Directions.
List every line below containing "objects".

Recorded data.
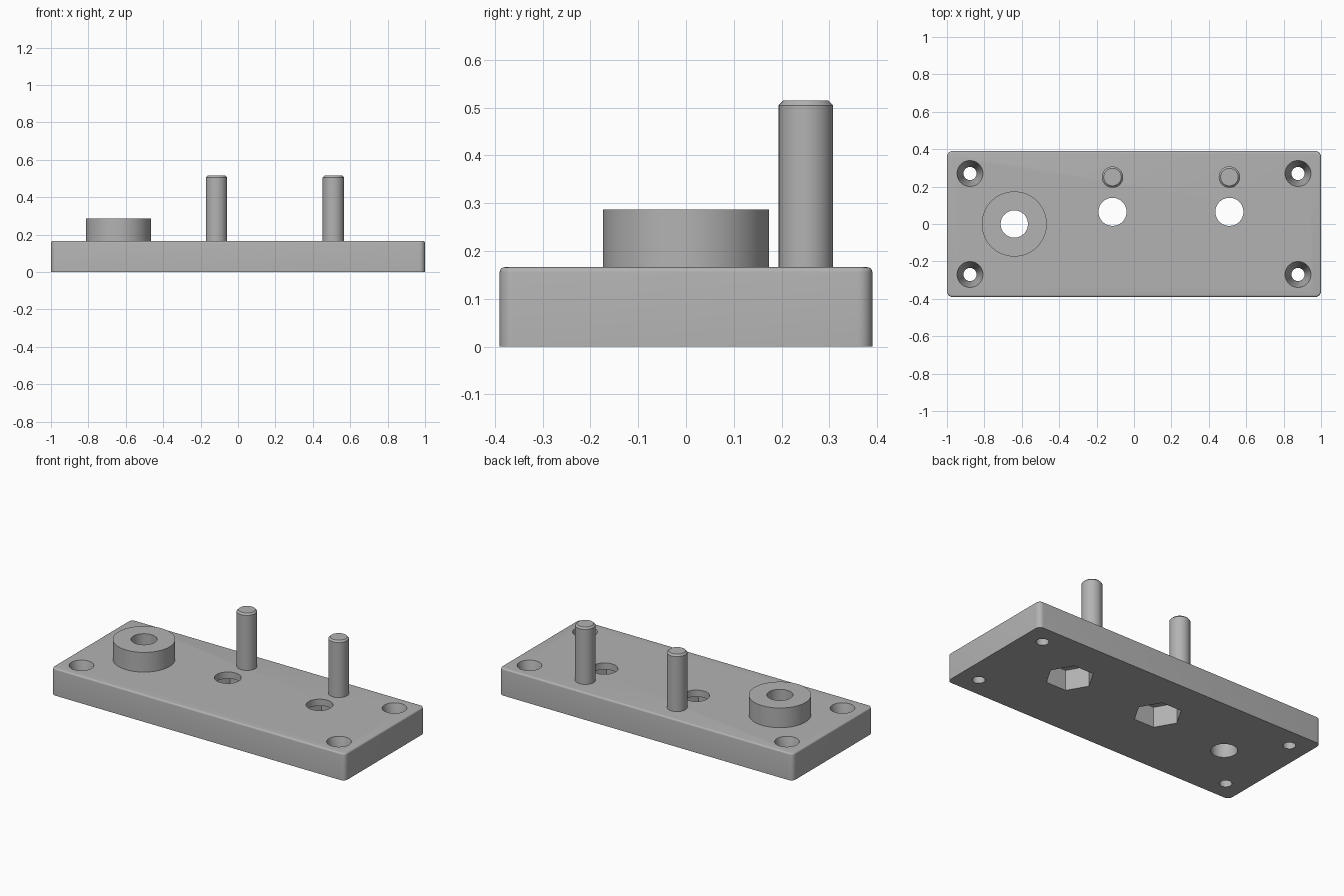
import bpy, bmesh, math
from mathutils import Matrix

cube = bpy.data.objects.get("Cube")
if cube:
    bpy.data.objects.remove(cube, do_unlink=True)

WIDTH, DEPTH, TOP = 2.0, 0.78, 0.166
BOSS_X, STUD_XS, HOLE_Y, STUD_Y = -0.64, (-0.115, 0.51), 0.065, 0.251

grey = bpy.data.materials.new("plain_grey")
grey.use_nodes = True
colour = (0.45, 0.45, 0.45, 1)
grey.diffuse_color = colour
grey.node_tree.nodes["Principled BSDF"].inputs["Base Color"].default_value = colour


def make_object(name, bm):
    mesh = bpy.data.meshes.new(name)
    bm.to_mesh(mesh)
    bm.free()
    mesh.materials.append(grey)
    obj = bpy.data.objects.new(name, mesh)
    bpy.context.collection.objects.link(obj)
    return obj


def cylinder(name, x, y, z0, z1, r0, r1=None, sides=64):
    bm = bmesh.new()
    bmesh.ops.create_cone(bm, cap_ends=True, segments=sides, radius1=r0,
                          radius2=r0 if r1 is None else r1, depth=z1 - z0,
                          matrix=Matrix.Translation((x, y, (z0 + z1) / 2)))
    return make_object(name, bm)


def activate(obj):
    bpy.ops.object.select_all(action='DESELECT')
    obj.select_set(True)
    bpy.context.view_layer.objects.active = obj


def boolean(target, tool, operation='DIFFERENCE'):
    activate(target)
    mod = target.modifiers.new("cut", 'BOOLEAN')
    mod.operation, mod.solver, mod.object = operation, 'EXACT', tool
    bpy.ops.object.modifier_apply(modifier=mod.name)
    bpy.data.objects.remove(tool, do_unlink=True)


def shade(obj):
    activate(obj)
    bpy.ops.object.shade_smooth_by_angle(angle=math.radians(30))


# Base plate with rounded corners and a softened top rim
bm = bmesh.new()
bmesh.ops.create_cube(bm, size=1)
bmesh.ops.scale(bm, vec=(WIDTH, DEPTH, TOP), verts=bm.verts)
bmesh.ops.translate(bm, vec=(0, 0, TOP / 2), verts=bm.verts)
uprights = [e for e in bm.edges
            if abs(e.verts[0].co.z - e.verts[1].co.z) > 0.1]
bmesh.ops.bevel(bm, geom=uprights, offset=0.03, segments=8, profile=0.5,
                affect='EDGES')
rim = [e for e in bm.edges if all(v.co.z > TOP - 0.001 for v in e.verts)]
bmesh.ops.bevel(bm, geom=rim, offset=0.01, segments=4, profile=0.5,
                affect='EDGES')
plate = make_object("base_plate", bm)

# Raised round boss, bored through together with the plate
boolean(plate, cylinder("boss", BOSS_X, 0, 0.1, 0.287, 0.174, sides=96), 'UNION')
boolean(plate, cylinder("boss_bore", BOSS_X, 0, -0.1, 0.4, 0.073))

# Bolt holes with hexagonal nut pockets underneath
for x in STUD_XS:
    boolean(plate, cylinder("bolt_hole", x, HOLE_Y, -0.1, 0.3, 0.075))
    bm = bmesh.new()
    ring = [bm.verts.new((x + 0.135 * math.cos(i * math.pi / 3),
                          HOLE_Y + 0.135 * math.sin(i * math.pi / 3), -0.1))
            for i in range(6)]
    face = bm.faces.new(ring)
    top = bmesh.ops.extrude_face_region(bm, geom=[face])["geom"]
    bmesh.ops.translate(bm, vec=(0, 0, 0.225),
                        verts=[v for v in top if isinstance(v, bmesh.types.BMVert)])
    bmesh.ops.recalc_face_normals(bm, faces=bm.faces)
    boolean(plate, make_object("nut_pocket", bm))

# Tapered screw holes in the corners
for sx in (-1, 1):
    for sy in (-1, 1):
        x, y = sx * 0.877, sy * 0.27
        boolean(plate, cylinder("screw_hole", x, y, -0.1, 0.1, 0.035, sides=48))
        boolean(plate, cylinder("screw_taper", x, y, 0.02, TOP + 0.02,
                                0.034, 0.074, sides=48))
shade(plate)

# Upright pins with chamfered tips
for name, x in zip(("right_pin", "left_pin"), STUD_XS):
    pin = cylinder(name, x, STUD_Y, 0.15, 0.515, 0.057, sides=48)
    bm = bmesh.new()
    bm.from_mesh(pin.data)
    tip = [e for e in bm.edges if all(v.co.z > 0.51 for v in e.verts)]
    bmesh.ops.bevel(bm, geom=tip, offset=0.01, segments=1, affect='EDGES')
    bm.to_mesh(pin.data)
    bm.free()
    shade(pin)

Answer space.
cube = bpy.data.objects.get("Cube")
    bpy.data.objects.remove(cube, do_unlink=True)
    obj = bpy.data.objects.new(name, mesh)
    bpy.context.collection.objects.link(obj)
    bpy.context.view_layer.objects.active = obj
    bpy.data.objects.remove(tool, do_unlink=True)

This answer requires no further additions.